■ REQUIRED ACTION
Please return every line in the following data that includes the string "True".

[Source texts of formatted documents]
*** Begin section ***
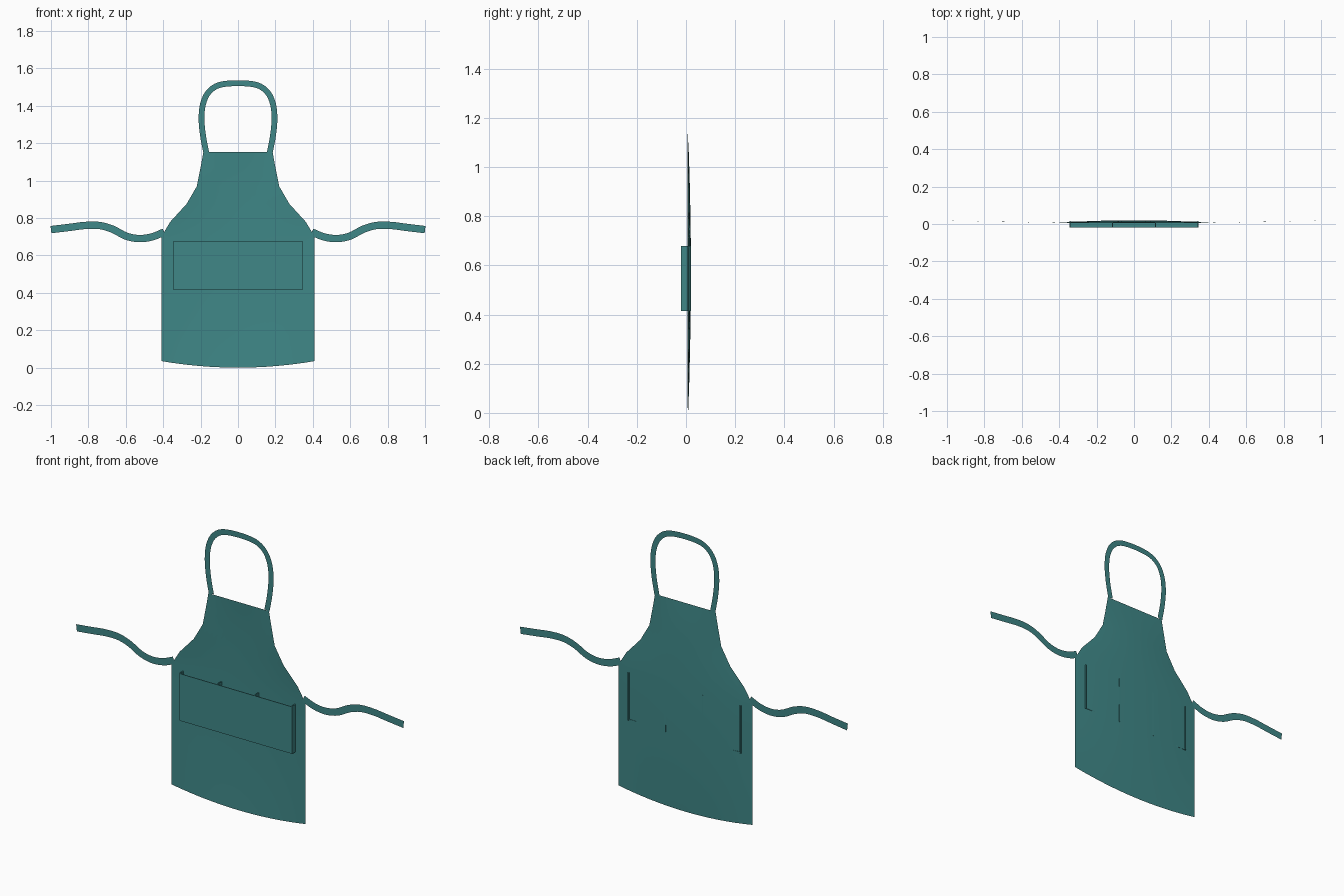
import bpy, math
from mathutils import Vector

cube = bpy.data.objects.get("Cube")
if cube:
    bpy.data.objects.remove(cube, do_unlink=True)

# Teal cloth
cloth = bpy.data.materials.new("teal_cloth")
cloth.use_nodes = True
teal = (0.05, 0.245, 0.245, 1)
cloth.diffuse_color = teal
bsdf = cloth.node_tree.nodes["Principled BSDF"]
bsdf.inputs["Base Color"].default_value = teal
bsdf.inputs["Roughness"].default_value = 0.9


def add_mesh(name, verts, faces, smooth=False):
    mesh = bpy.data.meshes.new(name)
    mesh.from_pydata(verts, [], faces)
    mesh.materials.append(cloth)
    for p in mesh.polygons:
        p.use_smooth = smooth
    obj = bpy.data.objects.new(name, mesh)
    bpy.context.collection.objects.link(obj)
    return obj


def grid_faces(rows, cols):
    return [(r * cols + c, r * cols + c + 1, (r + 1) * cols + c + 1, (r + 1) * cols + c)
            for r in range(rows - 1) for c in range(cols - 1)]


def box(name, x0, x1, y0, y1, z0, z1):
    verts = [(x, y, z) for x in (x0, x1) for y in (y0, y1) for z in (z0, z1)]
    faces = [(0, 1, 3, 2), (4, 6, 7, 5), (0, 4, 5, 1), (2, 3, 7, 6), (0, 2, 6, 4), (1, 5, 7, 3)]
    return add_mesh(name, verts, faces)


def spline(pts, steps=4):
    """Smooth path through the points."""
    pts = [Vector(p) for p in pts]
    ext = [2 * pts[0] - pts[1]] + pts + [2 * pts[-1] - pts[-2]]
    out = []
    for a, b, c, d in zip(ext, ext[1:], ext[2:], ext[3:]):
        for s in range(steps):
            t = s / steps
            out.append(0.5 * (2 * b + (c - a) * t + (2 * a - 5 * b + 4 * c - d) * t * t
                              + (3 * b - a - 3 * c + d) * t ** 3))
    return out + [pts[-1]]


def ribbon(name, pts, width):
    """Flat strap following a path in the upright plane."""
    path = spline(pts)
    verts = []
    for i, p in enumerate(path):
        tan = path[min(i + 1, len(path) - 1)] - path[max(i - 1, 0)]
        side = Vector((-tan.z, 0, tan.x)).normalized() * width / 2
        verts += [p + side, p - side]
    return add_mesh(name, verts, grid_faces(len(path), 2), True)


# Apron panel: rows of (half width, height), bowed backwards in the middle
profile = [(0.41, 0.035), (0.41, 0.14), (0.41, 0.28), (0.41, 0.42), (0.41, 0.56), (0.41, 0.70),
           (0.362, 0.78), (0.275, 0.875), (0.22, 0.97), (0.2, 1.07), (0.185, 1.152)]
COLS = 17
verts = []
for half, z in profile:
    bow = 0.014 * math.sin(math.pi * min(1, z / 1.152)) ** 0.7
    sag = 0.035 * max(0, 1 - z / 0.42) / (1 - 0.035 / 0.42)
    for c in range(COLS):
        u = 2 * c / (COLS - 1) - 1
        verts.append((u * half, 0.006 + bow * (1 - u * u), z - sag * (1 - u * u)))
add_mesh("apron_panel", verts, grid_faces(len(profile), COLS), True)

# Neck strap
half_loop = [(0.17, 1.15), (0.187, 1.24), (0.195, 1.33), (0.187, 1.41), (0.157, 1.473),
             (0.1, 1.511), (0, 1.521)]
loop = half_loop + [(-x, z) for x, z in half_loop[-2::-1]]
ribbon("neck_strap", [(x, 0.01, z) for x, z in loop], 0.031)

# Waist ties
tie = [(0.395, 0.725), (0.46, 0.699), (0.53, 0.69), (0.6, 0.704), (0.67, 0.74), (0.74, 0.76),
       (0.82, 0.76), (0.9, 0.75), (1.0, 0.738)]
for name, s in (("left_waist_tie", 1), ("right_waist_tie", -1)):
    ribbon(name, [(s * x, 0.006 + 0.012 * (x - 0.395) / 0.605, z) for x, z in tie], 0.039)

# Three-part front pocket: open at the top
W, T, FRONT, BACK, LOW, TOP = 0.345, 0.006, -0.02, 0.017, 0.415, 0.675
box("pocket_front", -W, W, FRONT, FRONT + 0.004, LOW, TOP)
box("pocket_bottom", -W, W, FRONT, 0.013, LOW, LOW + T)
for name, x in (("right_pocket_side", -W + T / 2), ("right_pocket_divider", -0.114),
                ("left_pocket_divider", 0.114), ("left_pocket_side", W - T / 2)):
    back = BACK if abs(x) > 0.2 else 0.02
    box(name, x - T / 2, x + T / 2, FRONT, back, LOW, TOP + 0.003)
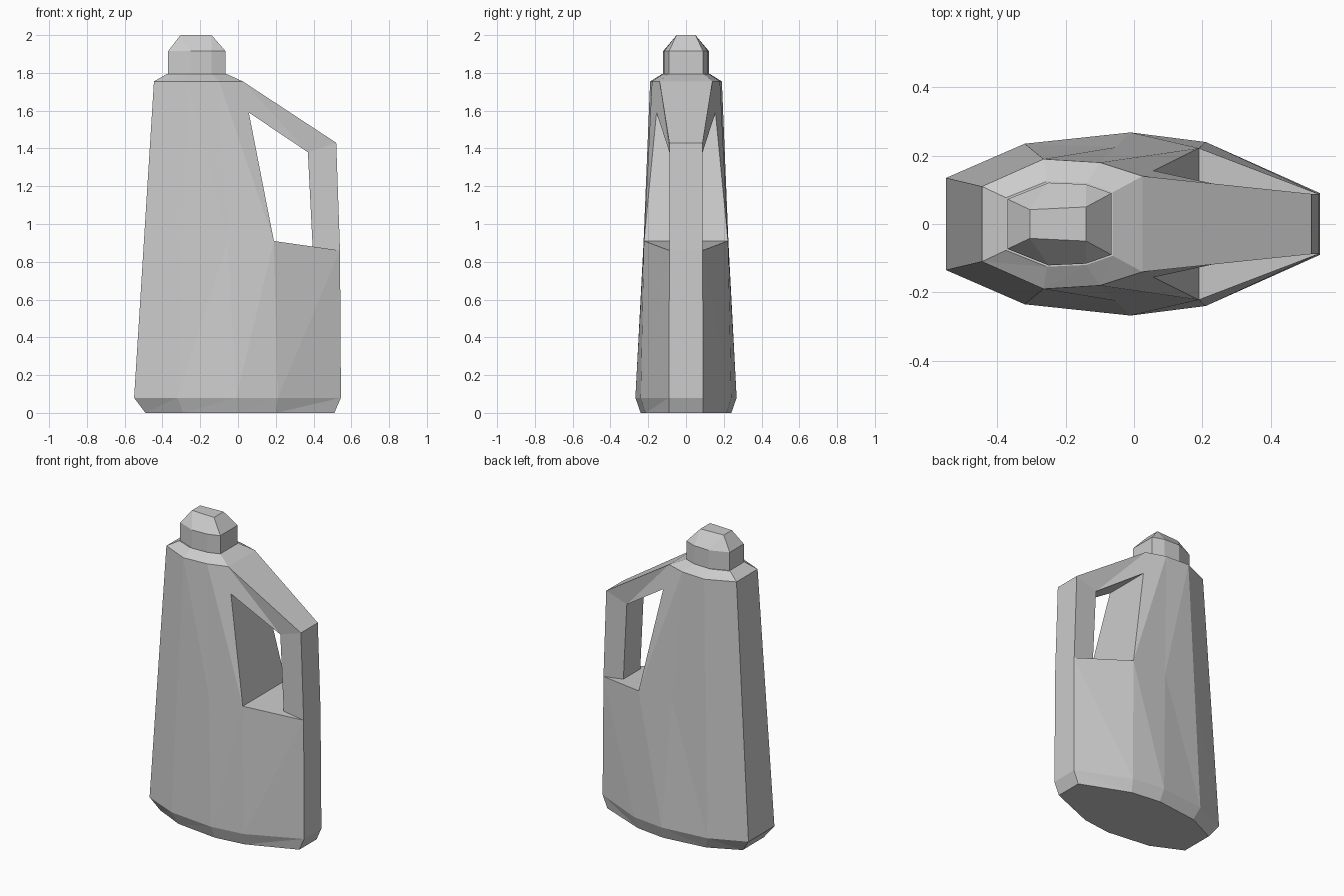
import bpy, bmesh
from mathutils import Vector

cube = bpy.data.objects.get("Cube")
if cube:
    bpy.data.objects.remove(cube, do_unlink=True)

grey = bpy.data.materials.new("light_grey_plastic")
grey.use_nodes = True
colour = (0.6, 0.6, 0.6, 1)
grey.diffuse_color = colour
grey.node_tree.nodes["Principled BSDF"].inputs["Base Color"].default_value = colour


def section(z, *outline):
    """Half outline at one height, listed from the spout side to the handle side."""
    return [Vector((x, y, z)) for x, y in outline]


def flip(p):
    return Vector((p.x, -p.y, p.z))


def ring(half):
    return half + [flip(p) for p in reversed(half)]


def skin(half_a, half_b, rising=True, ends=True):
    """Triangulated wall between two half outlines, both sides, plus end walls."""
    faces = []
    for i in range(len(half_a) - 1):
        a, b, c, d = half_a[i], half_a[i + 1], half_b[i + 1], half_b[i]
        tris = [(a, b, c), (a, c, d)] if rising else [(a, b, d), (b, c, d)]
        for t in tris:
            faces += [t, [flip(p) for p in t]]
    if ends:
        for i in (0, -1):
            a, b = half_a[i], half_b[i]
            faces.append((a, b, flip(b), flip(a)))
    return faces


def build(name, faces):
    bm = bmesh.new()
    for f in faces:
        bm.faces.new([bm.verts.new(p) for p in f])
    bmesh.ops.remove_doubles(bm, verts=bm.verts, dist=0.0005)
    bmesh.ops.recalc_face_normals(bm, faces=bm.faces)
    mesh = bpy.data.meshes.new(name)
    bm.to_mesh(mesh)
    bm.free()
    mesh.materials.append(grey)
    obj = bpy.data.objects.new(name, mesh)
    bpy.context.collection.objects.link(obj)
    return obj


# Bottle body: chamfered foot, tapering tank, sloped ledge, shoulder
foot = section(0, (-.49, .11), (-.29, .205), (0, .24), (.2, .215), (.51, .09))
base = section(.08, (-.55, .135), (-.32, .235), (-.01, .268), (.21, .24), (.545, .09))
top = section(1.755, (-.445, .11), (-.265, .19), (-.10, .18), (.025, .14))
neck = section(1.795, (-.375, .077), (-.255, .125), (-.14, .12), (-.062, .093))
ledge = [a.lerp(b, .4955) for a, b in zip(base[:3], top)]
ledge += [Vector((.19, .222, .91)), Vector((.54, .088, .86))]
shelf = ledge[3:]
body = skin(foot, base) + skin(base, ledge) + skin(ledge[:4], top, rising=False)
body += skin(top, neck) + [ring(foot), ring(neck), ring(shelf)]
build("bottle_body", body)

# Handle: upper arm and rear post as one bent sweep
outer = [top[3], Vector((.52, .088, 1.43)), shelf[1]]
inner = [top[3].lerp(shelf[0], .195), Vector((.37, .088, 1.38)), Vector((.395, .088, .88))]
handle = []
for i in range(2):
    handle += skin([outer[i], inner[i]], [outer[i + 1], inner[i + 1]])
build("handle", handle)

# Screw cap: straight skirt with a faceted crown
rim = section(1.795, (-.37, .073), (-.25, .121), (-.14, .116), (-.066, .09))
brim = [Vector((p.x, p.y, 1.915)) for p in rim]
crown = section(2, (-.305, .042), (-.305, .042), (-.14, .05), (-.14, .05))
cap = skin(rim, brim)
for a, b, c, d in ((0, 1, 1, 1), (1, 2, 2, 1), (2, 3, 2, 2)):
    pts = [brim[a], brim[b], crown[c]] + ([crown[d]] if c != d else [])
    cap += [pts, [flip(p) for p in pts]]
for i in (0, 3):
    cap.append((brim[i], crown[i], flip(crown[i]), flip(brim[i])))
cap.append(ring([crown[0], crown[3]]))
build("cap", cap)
*** End section ***
■ ANSWER SECTION
    bpy.data.objects.remove(cube, do_unlink=True)
cloth.use_nodes = True
    return add_mesh(name, verts, grid_faces(len(path), 2), True)
add_mesh("apron_panel", verts, grid_faces(len(profile), COLS), True)
    bpy.data.objects.remove(cube, do_unlink=True)
grey.use_nodes = True
def skin(half_a, half_b, rising=True, ends=True):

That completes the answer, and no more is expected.